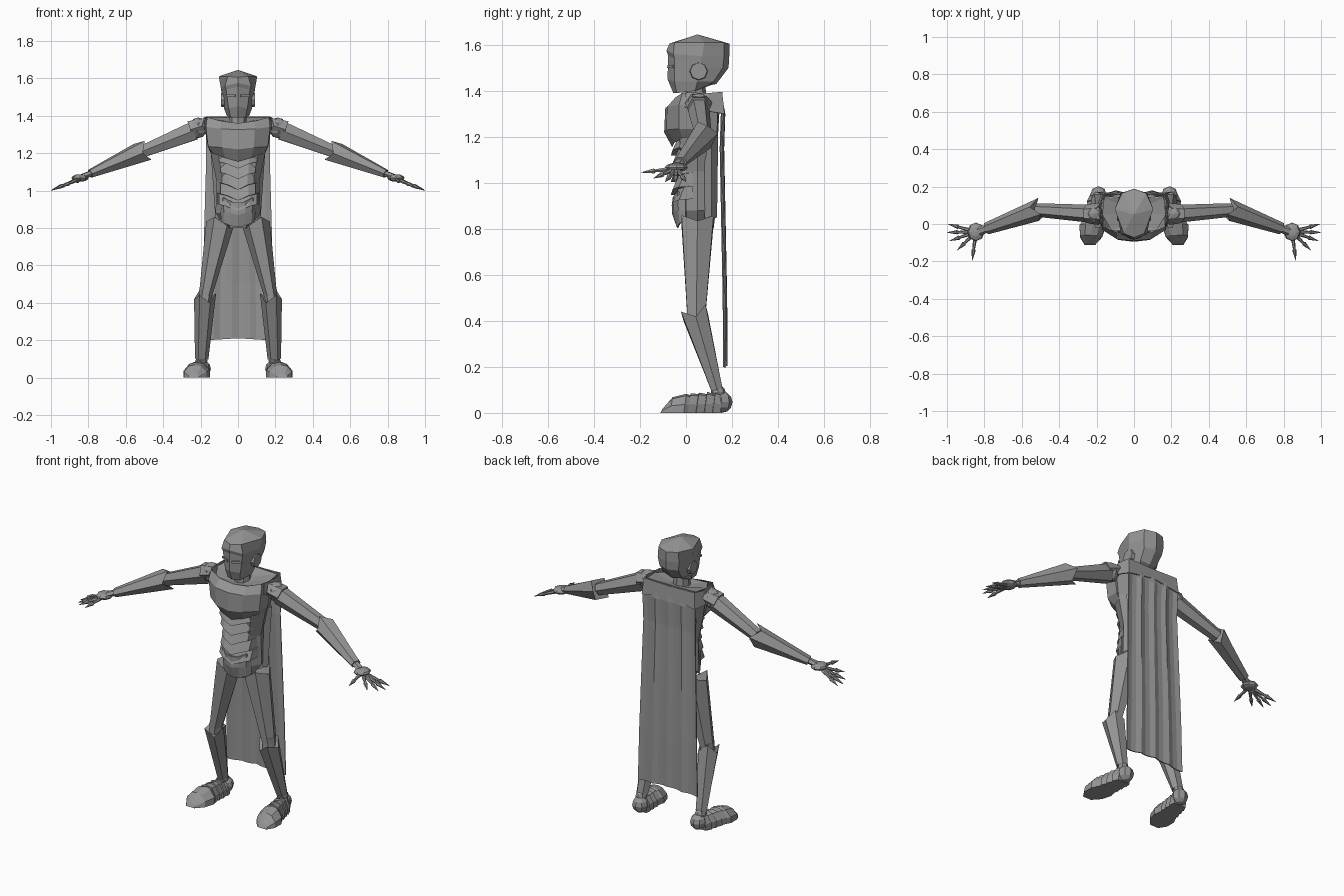
import bpy, bmesh, math
from mathutils import Vector

grey = bpy.data.materials.new("armor_grey")
grey.diffuse_color = (0.3, 0.3, 0.3, 1)


def finish(name, bm, mirror=True, thick=0):
    """Turn a bmesh into a flat shaded object, mirrored across x = 0."""
    bmesh.ops.recalc_face_normals(bm, faces=bm.faces[:])
    me = bpy.data.meshes.new(name)
    bm.to_mesh(me)
    bm.free()
    ob = bpy.data.objects.new(name, me)
    bpy.context.collection.objects.link(ob)
    me.materials.append(grey)
    if mirror:
        ob.modifiers.new("mirror", "MIRROR").merge_threshold = 0.0005
    if thick:
        s = ob.modifiers.new("thickness", "SOLIDIFY")
        s.thickness = thick
        s.offset = 0
    return ob


def skin(bm, rows, closed=False, caps=False):
    """Bridge rows of points with faces."""
    vs = [[bm.verts.new(p) for p in r] for r in rows]
    n = len(vs[0])
    for a, b in zip(vs, vs[1:]):
        for i in range(n if closed else n - 1):
            j = (i + 1) % n
            bm.faces.new((a[i], a[j], b[j], b[i]))
    if caps:
        bm.faces.new(vs[0])
        bm.faces.new(vs[-1])


def sheet(name, rows, thick=0, caps=False):
    bm = bmesh.new()
    skin(bm, rows, caps=caps)
    return finish(name, bm, True, thick)


def tube(name, rings, n=6, zig=0):
    """Loft of elliptical rings (centre, side radius, other radius); zig notches the first rim."""
    d = (Vector(rings[-1][0]) - Vector(rings[0][0])).normalized()
    ref = Vector((0, 0, 1)) if abs(d.z) < 0.8 else Vector((0, 1, 0))
    u = ref.cross(d).normalized()
    v = d.cross(u)
    rows = []
    for k, (c, a, b) in enumerate(rings):
        row = []
        for i in range(n):
            t = 2 * math.pi * i / n
            off = zig * (1 if i % 2 else -1) if k == 0 else 0
            row.append(Vector(c) + u * a * math.cos(t) + v * b * math.sin(t) + d * off)
        rows.append(row)
    bm = bmesh.new()
    skin(bm, rows, True, True)
    return finish(name, bm)


def ball(name, c, r, n=8):
    bm = bmesh.new()
    bmesh.ops.create_uvsphere(bm, u_segments=n, v_segments=6, radius=1)
    for w in bm.verts:
        w.co = Vector(c) + Vector((w.co.x * r[0], w.co.y * r[1], w.co.z * r[2]))
    return finish(name, bm)


# helmet: faceted half profile, crown peak to jaw
sheet("helmet", [
    [(0, 0.05, 1.645)] * 5,
    [(0, -0.072, 1.605), (0.055, -0.05, 1.61), (0.103, 0.08, 1.61), (0.065, 0.165, 1.61), (0, 0.188, 1.605)],
    [(0, -0.085, 1.575), (0.07, -0.055, 1.56), (0.092, 0.07, 1.55), (0.07, 0.165, 1.55), (0, 0.188, 1.55)],
    [(0, -0.078, 1.555), (0.064, -0.05, 1.54), (0.085, 0.06, 1.5), (0.062, 0.16, 1.5), (0, 0.185, 1.5)],
    [(0, -0.08, 1.45), (0.05, -0.05, 1.44), (0.075, 0.05, 1.44), (0.055, 0.12, 1.44), (0, 0.132, 1.43)],
    [(0, -0.055, 1.39), (0.04, -0.04, 1.39), (0.06, 0.04, 1.4), (0.04, 0.1, 1.425), (0, 0.11, 1.425)],
], caps=True)
# eye slits and ear discs
sheet("eye_slit", [[(0.014, -0.078, 1.513), (0.064, -0.053, 1.513)],
                   [(0.014, -0.079, 1.5), (0.062, -0.054, 1.5)]], 0.006)
tube("ear_disc", [((0.07, 0.055, 1.485), 0.04, 0.04), ((0.09, 0.055, 1.485), 0.037, 0.037)], 8)
tube("neck", [((0, 0.04, 1.33), 0.05, 0.05), ((0, 0.04, 1.42), 0.042, 0.045)], 8)

# body from crotch to shoulders and neck hole
sheet("torso", [
    [(0, -0.01, 0.8), (0.04, -0.01, 0.8), (0.06, 0.05, 0.8), (0.04, 0.11, 0.8), (0, 0.12, 0.8)],
    [(0, -0.02, 0.88), (0.08, -0.015, 0.88), (0.12, 0.05, 0.88), (0.09, 0.125, 0.88), (0, 0.13, 0.88)],
    [(0, -0.02, 1.05), (0.08, -0.015, 1.05), (0.115, 0.05, 1.05), (0.085, 0.125, 1.05), (0, 0.13, 1.05)],
    [(0, -0.04, 1.22), (0.11, -0.03, 1.22), (0.15, 0.05, 1.22), (0.12, 0.135, 1.22), (0, 0.14, 1.22)],
    [(0, -0.045, 1.36), (0.12, -0.035, 1.37), (0.17, 0.05, 1.385), (0.16, 0.14, 1.39), (0, 0.15, 1.39)],
    [(0, -0.01, 1.355), (0.04, 0, 1.355), (0.06, 0.05, 1.36), (0.05, 0.09, 1.37), (0, 0.1, 1.37)],
], caps=True)
# bulging breastplate with pointed lower edge
sheet("breastplate", [
    [(0, -0.045, 1.36), (0.09, -0.045, 1.372), (0.165, -0.015, 1.392), (0.17, 0.05, 1.385)],
    [(0, -0.09, 1.325), (0.09, -0.082, 1.33), (0.172, -0.03, 1.34), (0.175, 0.05, 1.33)],
    [(0, -0.095, 1.22), (0.085, -0.085, 1.23), (0.16, -0.03, 1.235), (0.162, 0.05, 1.235)],
    [(0, -0.06, 1.155), (0.07, -0.05, 1.175), (0.125, -0.015, 1.195), (0.145, 0.05, 1.2)],
])
# overlapping belly bands
rows = []
for i in range(5):
    z = 1.2 - 0.057 * i
    w = 0.085 + 0.008 * abs(i - 2)
    for y, zz in ((-0.042, z), (-0.066, z - 0.057)):
        rows.append([(0, y, zz - 0.025), (w * 0.6, y + 0.008, zz), (w, y + 0.035, zz + 0.01),
                     (w + 0.012, 0.03, zz + 0.015)])
sheet("belly_bands", rows)
sheet("pelvis_plate", [
    [(0, -0.055, 0.935), (0.035, -0.052, 0.94), (0.078, -0.035, 0.962), (0.085, 0.0, 0.95)],
    [(0, -0.058, 0.87), (0.04, -0.05, 0.88), (0.072, -0.03, 0.88), (0.09, 0.0, 0.88)],
    [(0, -0.035, 0.805), (0.03, -0.035, 0.81), (0.07, -0.025, 0.825), (0.085, 0.0, 0.83)],
], 0.008)
# flank panels at the back of the waist
sheet("flank_panel", [
    [(0.115, 0.08, 1.22), (0.145, 0.11, 1.2), (0.11, 0.14, 1.22)],
    [(0.105, 0.08, 0.85), (0.12, 0.11, 0.84), (0.08, 0.135, 0.85)],
])

# cape with shallow folds, flaring slightly to the hem
rows = []
for z, w, y in ((1.395, 0.17, 0.15), (1.3, 0.172, 0.162), (1.15, 0.17, 0.157),
                (0.8, 0.18, 0.164), (0.5, 0.188, 0.17), (0.21, 0.195, 0.172)):
    rows.append([(w * i / 6, y + (0.006 * math.cos(i * math.pi / 1.5) if z < 1.39 else 0)
                  - 0.008 * (i / 6) ** 3, z - (0.012 * i / 6 if z < 0.3 else 0)) for i in range(7)])
sheet("cape", rows, 0.006)
# shoulder yoke joining cape and chest
sheet("shoulder_yoke", [
    [(0, 0.155, 1.39), (0.165, 0.155, 1.395), (0.18, 0.1, 1.39), (0.17, 0, 1.392)],
    [(0, 0.16, 1.33), (0.172, 0.165, 1.3), (0.195, 0.1, 1.31), (0.175, -0.01, 1.33)],
], 0.006)

# arms
ball("shoulder_ball", (0.213, 0.055, 1.335), (0.05, 0.052, 0.055))
tube("shoulder_guard", [((0.18, 0.055, 1.35), 0.06, 0.04), ((0.255, 0.055, 1.325), 0.05, 0.055)], 6, 0.012)
tube("upper_arm", [((0.235, 0.055, 1.32), 0.048, 0.057), ((0.52, 0.075, 1.205), 0.036, 0.036)], 6)
tube("forearm", [((0.51, 0.078, 1.207), 0.058, 0.062), ((0.79, -0.025, 1.09), 0.032, 0.024)], 6, 0.022)
tube("wrist", [((0.775, -0.02, 1.095), 0.02, 0.017), ((0.83, -0.04, 1.075), 0.025, 0.016)], 6)
ball("palm", (0.845, -0.042, 1.067), (0.046, 0.05, 0.02))
palm = Vector((0.845, -0.042, 1.063))
for i, tip in enumerate(((0.995, 0.0, 1.005), (1.0, -0.045, 1.0), (0.985, -0.09, 1.005),
                         (0.945, -0.14, 1.02), (0.865, -0.195, 1.045))):
    tip = Vector(tip)
    p = [palm.lerp(tip, t) for t in (0.2, 0.42, 0.6, 0.64, 1.0)]
    tube("finger_%d" % (i + 1), list(zip(p, (0.011, 0.009, 0.007, 0.012, 0.001),
                                         (0.011, 0.009, 0.007, 0.012, 0.001))), 6)

# legs: notched thigh and shin guards
tube("thigh", [((0.092, 0.05, 0.835), 0.076, 0.08), ((0.178, 0.045, 0.42), 0.033, 0.045)], 6, 0.016)
tube("knee", [((0.172, 0.045, 0.47), 0.036, 0.046), ((0.177, 0.045, 0.38), 0.036, 0.046)], 6)
tube("shin", [((0.176, 0.037, 0.435), 0.058, 0.064), ((0.194, 0.135, 0.1), 0.036, 0.028)], 6, 0.02)
ball("ankle", (0.195, 0.14, 0.09), (0.032, 0.032, 0.03))

# feet: heel, ridged instep and toe cap along a slightly splayed axis
ball("heel", (0.19, 0.155, 0.047), (0.045, 0.047, 0.047))


def foot_part(name, stations):
    """Arched sections (y, half width, height) along the foot."""
    rows = []
    for y, w, h in stations:
        cx = 0.195 + (0.16 - y) * 0.15
        rows.append([(cx + w * a, y + 0.012 * b, h * b) for a, b in
                     ((-1, 0), (-1, 0.45), (-0.55, 0.9), (0, 1), (0.55, 0.9), (1, 0.45), (1, 0))])
    bm = bmesh.new()
    skin(bm, rows, True, True)
    finish(name, bm)


ridges = []
for i in range(4):
    y = 0.15 - 0.036 * i
    ridges += [(y, 0.039 + 0.004 * i, 0.082), (y - 0.034, 0.05 + 0.004 * i, 0.094 - 0.003 * i)]
foot_part("instep_plates", ridges)
foot_part("toe_cap", [(0.012, 0.058, 0.075), (-0.01, 0.07, 0.083), (-0.07, 0.06, 0.068), (-0.112, 0.028, 0.02)])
● ● ●
Exercise brief: Note each line of the material holding "False" and copy it out.

Output of the task:
def skin(bm, rows, closed=False, caps=False):
def sheet(name, rows, thick=0, caps=False):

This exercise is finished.